It’s designed as a traffic-chauffer system, giving drivers the opportunity to relax during monotonous traffic jams or use the “dead” travel time to engage in work or leisure e.g., watching media content on the in-vehicle display.
Despite forecasts of the significant societal benefits future automated systems will bring, ALKS-enabled vehicles are not yet on sale in the UK. First, fundamental barriers must be overcome to ensure the safe introduction and adoption of these technologies.
The UK has set out to be a leader in connected and automated mobility, and it is already dealing with complex topics such as amendments to the Highway Code and other legal structures.
However, enabling the technology is only part of the battle; ensuring safe adoption and use is vital to its success. Consumers must be empowered with information, to foster trust in the technology and understanding of its capabilities and limitations.
We are proud therefore to be leading a project to create an independent rating system for Automated Driving systems, starting with ALKS vehicles, by which drivers can compare performance and capabilities.
Co-ordinated by Zenzic, the organisation dedicated to accelerating the self-driving revolution in the UK and in partnership with Warwick Manufacturing Group and AESIN, this safety confidence framework will incorporate aspects such as ‘automation competence’ and ‘safety backup’.
Automation competence will look at how an ALKS-enabled vehicle operates in certain driving scenarios and how the transition of the driving task between vehicle and driver is handled. Safety Backup will explore collision detection, sensor degradation and event data recording.

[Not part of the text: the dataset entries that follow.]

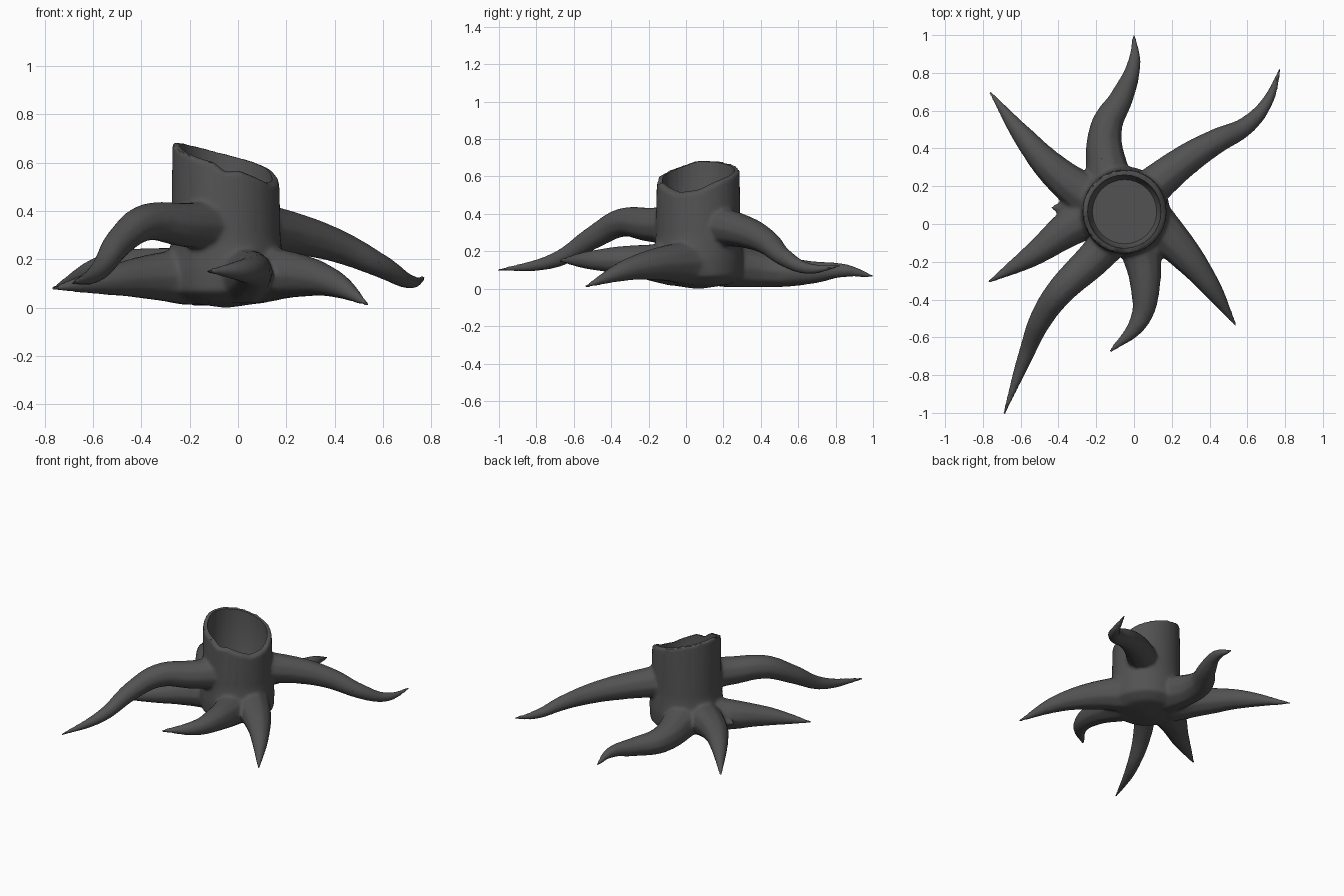
import bpy, bmesh
from math import sin, cos, pi, radians
from mathutils import Vector

if "Cube" in bpy.data.objects:
    bpy.data.objects.remove(bpy.data.objects["Cube"])

CX, CY = -0.05, 0.065            # trunk axis


def link(name, data):
    ob = bpy.data.objects.new(name, data)
    bpy.context.collection.objects.link(ob)
    return ob


def evaluated_mesh(ob):
    dg = bpy.context.evaluated_depsgraph_get()
    return bpy.data.meshes.new_from_object(ob.evaluated_get(dg))


def lathe(name, rings, seg, bottom, top):
    """rings: functions angle -> (radius, z); closed by a fan at each end"""
    bm = bmesh.new()
    angs = [2 * pi * i / seg for i in range(seg)]
    loops = []
    for ring in rings:
        loops.append([bm.verts.new((CX + ring(a)[0] * cos(a), CY + ring(a)[0] * sin(a), ring(a)[1]))
                      for a in angs])
    lo, hi = bm.verts.new((CX, CY, bottom)), bm.verts.new((CX, CY, top))
    for i in range(seg):
        j = (i + 1) % seg
        for a, b in zip(loops, loops[1:]):
            bm.faces.new((a[i], a[j], b[j], b[i]))
        bm.faces.new((lo, loops[0][j], loops[0][i]))
        bm.faces.new((hi, loops[-1][i], loops[-1][j]))
    me = bpy.data.meshes.new(name)
    bm.to_mesh(me)
    bm.free()
    return link(name, me)


# broken rim heights, every 30 degrees from +x
RIM = [.52, .575, .61, .64, .67, .69, .695, .655, .62, .59, .545, .505]


def rim(a):
    i, f = divmod(a / (pi / 6), 1)
    notch = max(0, 1 - abs(a - 1.5 * pi) / .25)
    return RIM[int(i) % 12] * (1 - f) + RIM[int(i + 1) % 12] * f - .035 * notch


# trunk, solid at first
PROFILE = [(.17, .025), (.235, .07), (.24, .17), (.226, .3)]
rings = [lambda a, p=p: p for p in PROFILE] + [lambda a: (.222, rim(a))]
trunk = lathe("trunk", rings, 48, 0.0, .60)


def root(name, girth, *pts):
    """tapering root along a smooth path"""
    cu = bpy.data.curves.new(name, 'CURVE')
    cu.dimensions, cu.bevel_depth, cu.bevel_resolution = '3D', 1.0, 3
    cu.use_fill_caps, cu.resolution_u = True, 6
    pts = [Vector(p) for p in pts]
    run = [0]
    for a, b in zip(pts, pts[1:]):
        run.append(run[-1] + (b - a).length)
    sp = cu.splines.new('BEZIER')
    sp.bezier_points.add(len(pts) - 1)
    for bp, p, s in zip(sp.bezier_points, pts, run):
        bp.co, bp.radius = p, .009 + girth * max(0, 1 - s / run[-1]) ** .85
        bp.handle_left_type = bp.handle_right_type = 'AUTO'
    return link(name, cu)


parts = [
    trunk,
    root("root_back_right", .10, (.05, .16, .34), (.27, .335, .30), (.43, .435, .25),
         (.60, .525, .17), (.71, .655, .11), (.775, .825, .125)),
    root("root_back", .115, (-.13, .20, .13), (-.15, .5, .095), (-.06, .68, .09),
         (0, .85, .10), (0, 1.005, .068)),
    root("root_left_back", .115, (-.2, .11, .13), (-.42, .28, .16), (-.55, .42, .16), (-.765, .70, .085)),
    root("root_left_front", .115, (-.2, .06, .13), (-.34, -.02, .13), (-.53, -.16, .115), (-.775, -.31, .08)),
    root("left_web", .11, (-.22, .09, .13), (-.44, .085, .13)),
    root("root_front_left", .098, (-.10, -.06, .34), (-.22, -.19, .345), (-.38, -.345, .355),
         (-.485, -.49, .28), (-.575, -.70, .155), (-.69, -1.01, .10)),
    root("root_front", .11, (.02, -.06, .13), (.06, -.34, .155), (.03, -.51, .155), (-.13, -.68, .153)),
    root("root_front_right", .12, (.06, .05, .14), (.25, -.14, .135), (.40, -.325, .10), (.54, -.54, .012)),
]

# gather trunk and roots in one mesh
bpy.context.view_layer.update()
bm = bmesh.new()
for p in parts:
    bm.from_mesh(evaluated_mesh(p))
bmesh.ops.remove_doubles(bm, verts=bm.verts[:], dist=1e-5)
bmesh.ops.recalc_face_normals(bm, faces=bm.faces[:])
body = bpy.data.meshes.new("stump_with_roots")
bm.to_mesh(body)
bm.free()
for p in parts:
    bpy.data.objects.remove(p)
stump = link("stump_with_roots", body)

# dark bark
bark = bpy.data.materials.new("dark_bark")
bark.diffuse_color = (.085, .085, .085, 1)
bark.use_nodes = True
bark.node_tree.nodes["Principled BSDF"].inputs["Base Color"].default_value = bark.diffuse_color
body.materials.append(bark)

# blend the parts, then hollow out the trunk
hollow = lathe("hollow_cutter", [lambda a: (.17, .30), lambda a: (.188, .33), lambda a: (.20, .9)], 32, .30, .9)
hollow.hide_render = True
hollow.data.materials.append(bark)
m = stump.modifiers.new("blend", 'REMESH')
m.mode, m.voxel_size = 'VOXEL', .011
m = stump.modifiers.new("soften", 'SMOOTH')
m.factor, m.iterations = .5, 10
m = stump.modifiers.new("simplify", 'DECIMATE')
m.ratio = .25
m = stump.modifiers.new("hollow", 'BOOLEAN')
m.operation, m.object, m.solver = 'DIFFERENCE', hollow, 'EXACT'
bpy.context.view_layer.update()
result = evaluated_mesh(stump)
stump.modifiers.clear()
stump.data = result
result.materials.clear()
result.materials.append(bark)
bpy.data.objects.remove(hollow)

# set on the ground
low = min(v.co.z for v in result.vertices)
for v in result.vertices:
    v.co.z -= low

bpy.ops.object.select_all(action='DESELECT')
stump.select_set(True)
bpy.context.view_layer.objects.active = stump
bpy.ops.object.shade_smooth_by_angle(angle=radians(40))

The full benefits of automated vehicles can only be realised if the technology is trusted and understood. We at Thatcham Research, supported by the word leading CAM Testbed UK, aim to provide confidence and understanding with this framework.